American White Man and Negro
by Robert Gilbert Wells
First publication: 14 Apr 1905
I met the amiable and widely read John Clute in New Hampshire in the summer of 2014. He introduced me to this work, which he describes in the Encyclopedia of Science Fiction as a satire of race relations in post-Reconstruction America. For the most part, the story takes place as a conversation between a black man, Sam Brown, and his white brother, Boss Jones.
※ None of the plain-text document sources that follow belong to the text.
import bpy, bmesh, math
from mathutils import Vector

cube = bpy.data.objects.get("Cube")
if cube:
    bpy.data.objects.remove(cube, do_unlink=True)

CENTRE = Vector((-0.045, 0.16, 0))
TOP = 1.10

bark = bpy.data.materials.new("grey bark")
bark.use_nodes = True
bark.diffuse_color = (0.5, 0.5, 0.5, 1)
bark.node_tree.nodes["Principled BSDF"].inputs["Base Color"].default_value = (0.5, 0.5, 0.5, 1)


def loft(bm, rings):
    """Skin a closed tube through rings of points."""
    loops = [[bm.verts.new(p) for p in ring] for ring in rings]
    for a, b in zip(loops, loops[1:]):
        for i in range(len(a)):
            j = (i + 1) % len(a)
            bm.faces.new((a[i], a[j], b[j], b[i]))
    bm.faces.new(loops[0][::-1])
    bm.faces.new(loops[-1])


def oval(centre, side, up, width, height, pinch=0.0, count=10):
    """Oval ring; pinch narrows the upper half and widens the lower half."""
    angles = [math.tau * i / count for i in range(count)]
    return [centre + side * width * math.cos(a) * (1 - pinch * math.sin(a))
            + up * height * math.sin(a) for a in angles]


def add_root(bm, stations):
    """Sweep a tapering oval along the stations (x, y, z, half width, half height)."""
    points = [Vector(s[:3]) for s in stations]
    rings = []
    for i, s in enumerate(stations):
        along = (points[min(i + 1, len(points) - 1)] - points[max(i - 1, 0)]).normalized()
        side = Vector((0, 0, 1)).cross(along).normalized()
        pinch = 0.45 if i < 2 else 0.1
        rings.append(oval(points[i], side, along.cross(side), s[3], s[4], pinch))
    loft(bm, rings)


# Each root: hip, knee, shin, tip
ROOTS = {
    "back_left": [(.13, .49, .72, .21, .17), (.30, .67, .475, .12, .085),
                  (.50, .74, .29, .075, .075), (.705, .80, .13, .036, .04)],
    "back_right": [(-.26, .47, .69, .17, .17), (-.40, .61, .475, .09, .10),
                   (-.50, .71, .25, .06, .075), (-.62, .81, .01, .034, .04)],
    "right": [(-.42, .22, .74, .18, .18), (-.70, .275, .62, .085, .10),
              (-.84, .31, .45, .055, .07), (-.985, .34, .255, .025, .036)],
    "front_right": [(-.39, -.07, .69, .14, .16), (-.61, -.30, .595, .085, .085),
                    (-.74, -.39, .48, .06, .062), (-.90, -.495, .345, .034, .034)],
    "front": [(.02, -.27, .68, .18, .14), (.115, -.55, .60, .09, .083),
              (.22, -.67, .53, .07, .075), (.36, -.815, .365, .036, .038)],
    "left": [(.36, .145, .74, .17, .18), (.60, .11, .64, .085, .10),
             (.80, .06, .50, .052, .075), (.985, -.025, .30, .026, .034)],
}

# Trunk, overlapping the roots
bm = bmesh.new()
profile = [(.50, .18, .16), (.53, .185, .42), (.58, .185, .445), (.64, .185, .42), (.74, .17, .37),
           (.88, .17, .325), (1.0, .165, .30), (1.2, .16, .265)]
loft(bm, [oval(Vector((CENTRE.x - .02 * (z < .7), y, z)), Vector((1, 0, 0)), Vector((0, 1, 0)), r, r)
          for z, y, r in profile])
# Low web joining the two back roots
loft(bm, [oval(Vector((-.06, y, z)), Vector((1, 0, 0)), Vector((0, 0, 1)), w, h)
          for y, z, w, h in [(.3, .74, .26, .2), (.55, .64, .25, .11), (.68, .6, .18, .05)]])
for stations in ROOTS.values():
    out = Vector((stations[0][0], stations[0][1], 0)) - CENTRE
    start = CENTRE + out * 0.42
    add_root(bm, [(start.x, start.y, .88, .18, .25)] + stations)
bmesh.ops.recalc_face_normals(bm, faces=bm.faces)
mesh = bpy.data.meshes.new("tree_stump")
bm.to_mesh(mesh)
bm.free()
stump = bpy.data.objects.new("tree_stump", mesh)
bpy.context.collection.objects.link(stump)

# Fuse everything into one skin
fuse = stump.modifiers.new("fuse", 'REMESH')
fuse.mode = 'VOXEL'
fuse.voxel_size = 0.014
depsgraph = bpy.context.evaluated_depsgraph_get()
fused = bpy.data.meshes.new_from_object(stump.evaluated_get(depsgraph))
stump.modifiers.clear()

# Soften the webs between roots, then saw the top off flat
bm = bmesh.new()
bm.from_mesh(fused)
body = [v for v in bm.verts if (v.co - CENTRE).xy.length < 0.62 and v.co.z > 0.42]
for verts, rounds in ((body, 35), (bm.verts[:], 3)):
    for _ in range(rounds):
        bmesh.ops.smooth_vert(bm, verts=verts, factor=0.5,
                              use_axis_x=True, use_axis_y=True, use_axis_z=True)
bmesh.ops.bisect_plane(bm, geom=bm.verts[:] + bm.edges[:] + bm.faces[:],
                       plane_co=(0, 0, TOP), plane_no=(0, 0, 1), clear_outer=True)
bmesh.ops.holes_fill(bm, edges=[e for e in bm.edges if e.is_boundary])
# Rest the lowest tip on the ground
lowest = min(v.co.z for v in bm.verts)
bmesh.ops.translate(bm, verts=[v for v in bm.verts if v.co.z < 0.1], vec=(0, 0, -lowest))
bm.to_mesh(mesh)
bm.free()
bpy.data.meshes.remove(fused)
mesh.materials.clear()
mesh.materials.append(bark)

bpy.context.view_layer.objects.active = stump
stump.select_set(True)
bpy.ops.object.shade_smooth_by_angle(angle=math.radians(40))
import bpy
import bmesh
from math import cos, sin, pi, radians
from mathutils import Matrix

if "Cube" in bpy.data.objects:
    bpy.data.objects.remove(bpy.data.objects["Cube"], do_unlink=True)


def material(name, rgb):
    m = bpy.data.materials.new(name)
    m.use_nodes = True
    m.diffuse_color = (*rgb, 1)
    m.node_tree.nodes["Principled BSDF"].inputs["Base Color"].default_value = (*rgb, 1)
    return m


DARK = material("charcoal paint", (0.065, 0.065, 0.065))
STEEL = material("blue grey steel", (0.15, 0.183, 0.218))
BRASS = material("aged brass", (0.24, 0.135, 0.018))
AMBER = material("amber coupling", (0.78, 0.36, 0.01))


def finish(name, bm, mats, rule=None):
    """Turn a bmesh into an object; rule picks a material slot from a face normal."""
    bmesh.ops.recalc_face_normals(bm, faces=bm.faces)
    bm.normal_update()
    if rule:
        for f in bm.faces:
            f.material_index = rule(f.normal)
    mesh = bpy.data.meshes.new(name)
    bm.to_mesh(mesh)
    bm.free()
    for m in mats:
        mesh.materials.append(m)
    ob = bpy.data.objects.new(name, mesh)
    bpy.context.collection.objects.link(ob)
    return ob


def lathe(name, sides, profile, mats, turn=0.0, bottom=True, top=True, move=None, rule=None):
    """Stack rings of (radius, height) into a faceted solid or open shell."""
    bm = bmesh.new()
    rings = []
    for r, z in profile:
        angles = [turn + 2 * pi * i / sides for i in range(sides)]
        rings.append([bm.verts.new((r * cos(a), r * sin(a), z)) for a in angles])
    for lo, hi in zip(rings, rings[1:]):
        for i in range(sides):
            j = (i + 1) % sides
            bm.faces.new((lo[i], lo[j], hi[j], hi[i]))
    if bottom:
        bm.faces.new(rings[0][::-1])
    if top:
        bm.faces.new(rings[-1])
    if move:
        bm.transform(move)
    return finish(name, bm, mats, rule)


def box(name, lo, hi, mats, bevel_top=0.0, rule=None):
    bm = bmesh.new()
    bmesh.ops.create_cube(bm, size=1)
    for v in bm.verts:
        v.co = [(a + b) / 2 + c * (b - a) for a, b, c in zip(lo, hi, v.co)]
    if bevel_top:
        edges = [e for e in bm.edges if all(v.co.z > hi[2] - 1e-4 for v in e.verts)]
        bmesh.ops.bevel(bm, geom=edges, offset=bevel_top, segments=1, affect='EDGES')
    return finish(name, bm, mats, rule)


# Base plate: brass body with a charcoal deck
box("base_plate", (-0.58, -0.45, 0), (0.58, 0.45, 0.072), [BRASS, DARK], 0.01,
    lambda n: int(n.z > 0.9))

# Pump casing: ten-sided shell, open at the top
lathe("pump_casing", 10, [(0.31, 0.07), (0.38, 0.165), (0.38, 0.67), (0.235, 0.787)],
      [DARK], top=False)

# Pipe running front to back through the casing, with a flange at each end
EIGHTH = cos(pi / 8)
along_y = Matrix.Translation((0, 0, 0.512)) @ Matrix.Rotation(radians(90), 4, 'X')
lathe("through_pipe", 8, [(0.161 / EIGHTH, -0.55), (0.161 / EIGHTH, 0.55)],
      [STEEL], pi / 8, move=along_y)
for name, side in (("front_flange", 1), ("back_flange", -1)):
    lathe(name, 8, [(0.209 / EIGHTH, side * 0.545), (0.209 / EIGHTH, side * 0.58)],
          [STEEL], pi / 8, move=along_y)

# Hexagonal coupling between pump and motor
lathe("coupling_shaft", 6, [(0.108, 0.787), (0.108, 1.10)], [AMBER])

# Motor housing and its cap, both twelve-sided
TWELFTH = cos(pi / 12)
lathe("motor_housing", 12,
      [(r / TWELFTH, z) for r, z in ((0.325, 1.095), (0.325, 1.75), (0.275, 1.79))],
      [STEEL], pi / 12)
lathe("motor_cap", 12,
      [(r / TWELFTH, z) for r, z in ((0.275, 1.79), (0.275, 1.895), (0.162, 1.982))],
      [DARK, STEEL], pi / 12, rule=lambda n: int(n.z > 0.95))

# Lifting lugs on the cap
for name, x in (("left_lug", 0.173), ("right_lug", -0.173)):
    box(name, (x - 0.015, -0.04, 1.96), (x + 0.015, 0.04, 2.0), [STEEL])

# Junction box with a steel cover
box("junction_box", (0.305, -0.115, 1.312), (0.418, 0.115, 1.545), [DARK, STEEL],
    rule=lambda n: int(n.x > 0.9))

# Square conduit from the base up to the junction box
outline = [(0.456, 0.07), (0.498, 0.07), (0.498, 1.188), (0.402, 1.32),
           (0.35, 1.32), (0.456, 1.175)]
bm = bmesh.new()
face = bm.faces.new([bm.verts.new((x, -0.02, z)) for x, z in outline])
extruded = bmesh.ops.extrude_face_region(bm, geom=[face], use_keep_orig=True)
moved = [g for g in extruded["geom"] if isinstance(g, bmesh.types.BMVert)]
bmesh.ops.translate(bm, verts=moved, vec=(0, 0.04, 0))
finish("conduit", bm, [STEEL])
As such, it’s a subtle satire, using the “science of Anthropology” to warn us of the laziness of the Negro, the greed of the white man, and the evils of incompatible matings, among other things.
Clute classifies the work as having numerous fantastic elements including when Sam and the author Bob Wells leave their bodies to invisibly view other happenings, at least one small bit of time travel, and the one item that’s of most interest: a potion that changes Mr. Jones into a Negro for the span of a train journey.
Whatever time travel does exist, such as a possible visit by Mr. Jones to 16th century Greece, is subtle compared to the other aspects of the satire.
The doors and windows were opened, Sam and Mr. Jones walked out of the room, then to the depot purchased tickets and started for Chicago, but when the two men arrived at the depot, to Mr. Jones surprise, the ticket agent told him to get out of that waiting room or he would take a club to his head, and that pretty quick.
| || Marooned in 1492, or Under Fortune’s Flag |
by W.W. Cook
First publication: Argosy, Aug-Dec 1905
Two adventurers, Trenwyck and Blinkers, answer a strange ad and eventually find themselves stranded in 1492 without enough of the time-travel corn for the entire party to return, so they send Columbus into the future to procure more of the precious kernels.